Arthritis Research UK scientists have succeeded in producing cartilage formed from embryonic stem cells that could in future be used to treat cartilage injuries and the painful joint condition osteoarthritis.
Professor Sue Kimber and her team in the Faculty of Life Sciences at The University of Manchester have developed a protocol under strict
laboratory conditions to grow and transform embryonic stem cells into cartilage cells (also known as chondrocytes).
Professor Sue KimberProfessor Kimber said: “This work represents an important step forward in treating cartilage damage by using embryonic stem cells to form new tissue, although it’s still in its early experimental stages.”
Their research was published in Stem Cells Translational Medicine. During the study, the team analysed the ability of embryonic stems cells to become precursor cartilage cells. They were then implanted into cartilage defects in the knee joints of rats.
After four weeks cartilage was partially repaired
After four weeks cartilage was partially repaired and following 12 weeks a smooth surface, which appeared similar to normal cartilage, was observed.
Further study of this newly regenerated cartilage showed that cartilage cells from embryonic stem cells were still present and active within the tissue.
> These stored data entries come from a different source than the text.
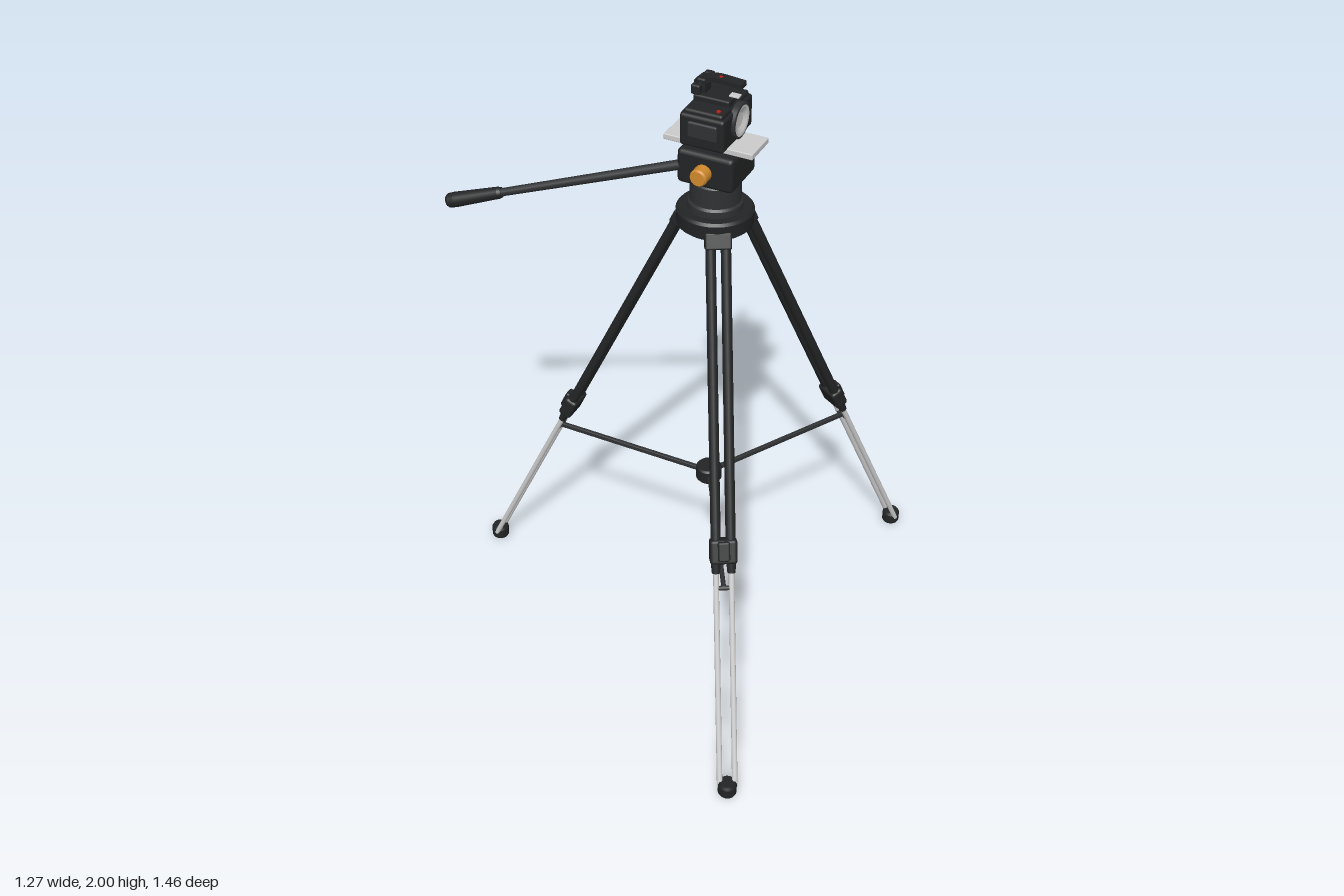
import * as THREE from 'three';
import { RoundedBoxGeometry } from 'three/addons/geometries/RoundedBoxGeometry.js';

const V = (x, y, z = 0) => new THREE.Vector3(x, y, z);
const mat = (color) => new THREE.MeshStandardMaterial({ color });
const black = mat(0x232425), dark = mat(0x2f3133), grey = mat(0xcccccc), orange = mat(0xd08a2c), red = mat(0xc02018);

function add(parent, name, geometry, material, pos = V(0, 0)) {
  const mesh = new THREE.Mesh(geometry, material);
  mesh.name = name;
  mesh.position.copy(pos);
  parent.add(mesh);
  return mesh;
}

const box = (parent, name, size, pos, material = black, r = 0.006) =>
  add(parent, name, new RoundedBoxGeometry(...size, 2, r), material, V(...pos));

// Turned shape with creased edges: each profile step is its own smooth band
function turned(profile, segments = 32) {
  const pts = [];
  profile.forEach(([r, y], i) => {
    const p = new THREE.Vector2(r, y);
    pts.push(p);
    if (i > 0 && i < profile.length - 1) pts.push(p.clone());
  });
  return new THREE.LatheGeometry(pts, segments);
}

// Turned shape laid along the line from a to b; profile is [radius, fraction of length]
function along(parent, name, a, b, profile, material, segments = 16) {
  const length = a.distanceTo(b);
  const mesh = add(parent, name, turned(profile.map(([r, t]) => [r, t * length]), segments), material, a);
  mesh.quaternion.setFromUnitVectors(V(0, 1), b.clone().sub(a).normalize());
  return mesh;
}
const rod = (parent, name, a, b, r, material) => along(parent, name, a, b, [[0, 0], [r, 0], [r, 1], [0, 1]], material);

// One leg, leaning out along +x, with its spreader arm
function makeLeg() {
  const leg = new THREE.Group();
  leg.name = 'leg';
  const top = V(0.092, 1.56), foot = V(0.807, 0.025);
  const at = (t, z = 0) => top.clone().lerp(foot, t).setZ(z);
  for (const s of [-1, 1]) {
    rod(leg, 'upperTube', at(0, s * 0.022), at(0.57, s * 0.022), 0.015, black);
    rod(leg, 'lowerTube', at(0.54, s * 0.023), at(1, s * 0.023), 0.0085, grey);
    // Socket where each lower tube slides out
    along(leg, 'tubeSocket', at(0.575, s * 0.023), at(0.602, s * 0.023),
      [[0, 0], [0.016, 0], [0.012, 1], [0, 1]], black);
  }
  const tilt = Math.atan2(foot.x - top.x, top.y - foot.y);
  const clamp = new THREE.Group();
  clamp.name = 'legClamp';
  clamp.position.copy(at(0.562));
  clamp.rotation.z = tilt;
  leg.add(clamp);
  box(clamp, 'clampBody', [0.044, 0.075, 0.082], [0, 0, 0], black, 0.01);
  box(clamp, 'clampLever', [0.016, 0.06, 0.036], [0.024, 0.004, 0], black);
  const hinge = box(leg, 'hinge', [0.034, 0.05, 0.078], at(0.02).toArray());
  hinge.rotation.z = tilt;

  // Rubber foot
  const rubber = add(leg, 'foot', turned([[0, 0], [0.026, 0], [0.029, 0.006], [0.029, 0.036], [0.024, 0.045], [0, 0.045]], 24), black, V(0.807, 0));
  rubber.scale.z = 1;

  // Spreader arm and its pivot pin
  box(leg, 'spreaderArm', [0.51, 0.016, 0.013], [0.288, 0.592, 0], dark, 0.003);
  rod(leg, 'spreaderPin', V(0.541, 0.592, -0.026), V(0.541, 0.592, 0.026), 0.007, dark);
  return leg;
}

// Pan head with plate, knobs and handle
function makeHead() {
  const head = new THREE.Group();
  head.name = 'panHead';
  add(head, 'shoulder', turned([[0, 1.525], [0.1, 1.525], [0.112, 1.535], [0.114, 1.578], [0.107, 1.586], [0, 1.586]], 48), black);
  add(head, 'panBase', turned([[0.081, 1.584], [0.081, 1.606], [0.075, 1.613], [0.075, 1.675], [0.068, 1.685], [0, 1.685]], 40), dark);
  box(head, 'tiltBlock', [0.174, 0.108, 0.164], [0, 1.735, 0], black, 0.014);
  box(head, 'mountPlate', [0.274, 0.018, 0.112], [-0.003, 1.801, 0], grey, 0.003);
  const knob = [[0, 0], [0.018, 0], [0.018, 0.25], [0.026, 0.3], [0.026, 0.9], [0.022, 1], [0, 1]];
  along(head, 'tiltKnob', V(0, 1.735, 0.07), V(0, 1.735, 0.126), knob, orange, 20);
  along(head, 'panKnob', V(0, 1.642, -0.06), V(0, 1.642, -0.112), knob.map(([r, t]) => [r * 0.82, t]), orange, 20);

  // Handle
  const a = V(-0.06, 1.738, 0.062), b = V(-0.762, 1.518, 0.235);
  const h = (t) => a.clone().lerp(b, t);
  along(head, 'handleRod', h(0), h(0.8), [[0, 0], [0.015, 0], [0.012, 1], [0, 1]], dark);
  along(head, 'handleGrip', h(0.765), h(1),
    [[0, 0], [0.015, 0], [0.018, 0.06], [0.023, 0.85], [0.022, 0.96], [0.017, 1], [0, 1]], black, 20);
  return head;
}

// Small video camera, lens toward +x
function makeCamera() {
  const cam = new THREE.Group();
  cam.name = 'videoCamera';
  box(cam, 'body', [0.136, 0.1, 0.196], [-0.004, 1.863, 0], black, 0.01);
  box(cam, 'bodyTop', [0.118, 0.025, 0.18], [-0.004, 1.913, 0], black, 0.008);
  box(cam, 'bodyRear', [0.02, 0.08, 0.15], [-0.068, 1.865, 0], dark);
  box(cam, 'sidePod', [0.09, 0.05, 0.016], [0, 1.87, 0.096], dark);

  // Lens: rim and shallow recessed glass
  along(cam, 'lensRim', V(0.055, 1.873, -0.005), V(0.074, 1.873, -0.005),
    [[0.053, 0], [0.053, 0.9], [0.05, 1], [0.046, 1]], dark, 40);
  along(cam, 'lensFace', V(0.055, 1.873, -0.005), V(0.074, 1.873, -0.005),
    [[0.047, 1], [0.038, 0.95], [0.022, 0.55], [0, 0.5]], grey, 40);

  // Fold-out screen
  box(cam, 'screen', [0.012, 0.068, 0.085], [-0.072, 1.874, -0.128], black, 0.004);
  rod(cam, 'screenHinge', V(-0.07, 1.842, -0.09), V(-0.07, 1.906, -0.09), 0.009, dark);

  // Top handle: post, ears and curved grip
  box(cam, 'handleBase', [0.11, 0.022, 0.07], [-0.005, 1.932, 0]);
  box(cam, 'handlePost', [0.028, 0.06, 0.044], [-0.044, 1.957, 0], black);
  rod(cam, 'crossBar', V(-0.046, 1.966, -0.05), V(-0.046, 1.966, 0.05), 0.009, dark);
  for (const s of [-1, 1]) box(cam, 'ear', [0.028, 0.03, 0.02], [-0.046, 1.966, s * 0.043]);
  const profile = new THREE.Shape();
  profile.moveTo(-0.066, 1.966);
  profile.lineTo(-0.066, 1.976);
  profile.quadraticCurveTo(-0.03, 2.0, 0.02, 1.996);
  profile.lineTo(0.076, 1.992);
  profile.lineTo(0.078, 1.978);
  profile.lineTo(0.01, 1.983);
  profile.quadraticCurveTo(-0.02, 1.984, -0.035, 1.966);
  const grip = new THREE.ExtrudeGeometry(profile, { depth: 0.034, bevelEnabled: false, curveSegments: 8 });
  add(cam, 'handleGrip', grip, black, V(0, 0, -0.017));
  box(cam, 'shoe', [0.03, 0.006, 0.022], [0.05, 1.945, -0.005], grey, 0.002);
  rod(cam, 'handleButton', V(0.01, 1.99, 0.004), V(0.01, 1.9985, 0.004), 0.005, red);
  rod(cam, 'recordButton', V(0.035, 1.92, 0.07), V(0.035, 1.929, 0.07), 0.006, red);
  return cam;
}

export function createModel() {
  const model = new THREE.Group();
  model.name = 'cameraTripod';
  const tripod = new THREE.Group();
  tripod.name = 'tripod';
  tripod.position.x = 0.2;
  model.add(tripod);

  for (const angle of [Math.PI, Math.PI / 3, -Math.PI / 3]) {
    const leg = makeLeg();
    leg.rotation.y = angle;
    tripod.add(leg);
  }
  add(tripod, 'spreaderHub', turned([[0, 0.567], [0.036, 0.567], [0.041, 0.573], [0.041, 0.612], [0.036, 0.618], [0, 0.618]], 24), black);
  tripod.add(makeHead(), makeCamera());
  return model;
}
Developing and testing this protocol in rats is the first step in generating the information needed to run a study in people with arthritis. Before this will be possible more data will need to be collected to check that this protocol is effective and that there are no toxic side-effects.
But researchers say that this study is very promising as not only did this protocol generate new, healthy-looking cartilage but also importantly there were no signs of any side-effects such as growing abnormal or disorganised, joint tissue or tumours.
Further work will build on this finding and demonstrate that this could be a safe and effective treatment for people with joint damage.
Chondrocytes created from adult stem cells are currently being experimentally used but as they cannot be currently be produced in large amounts the procedure is expensive.
Read full article on the Arthritis Research UK website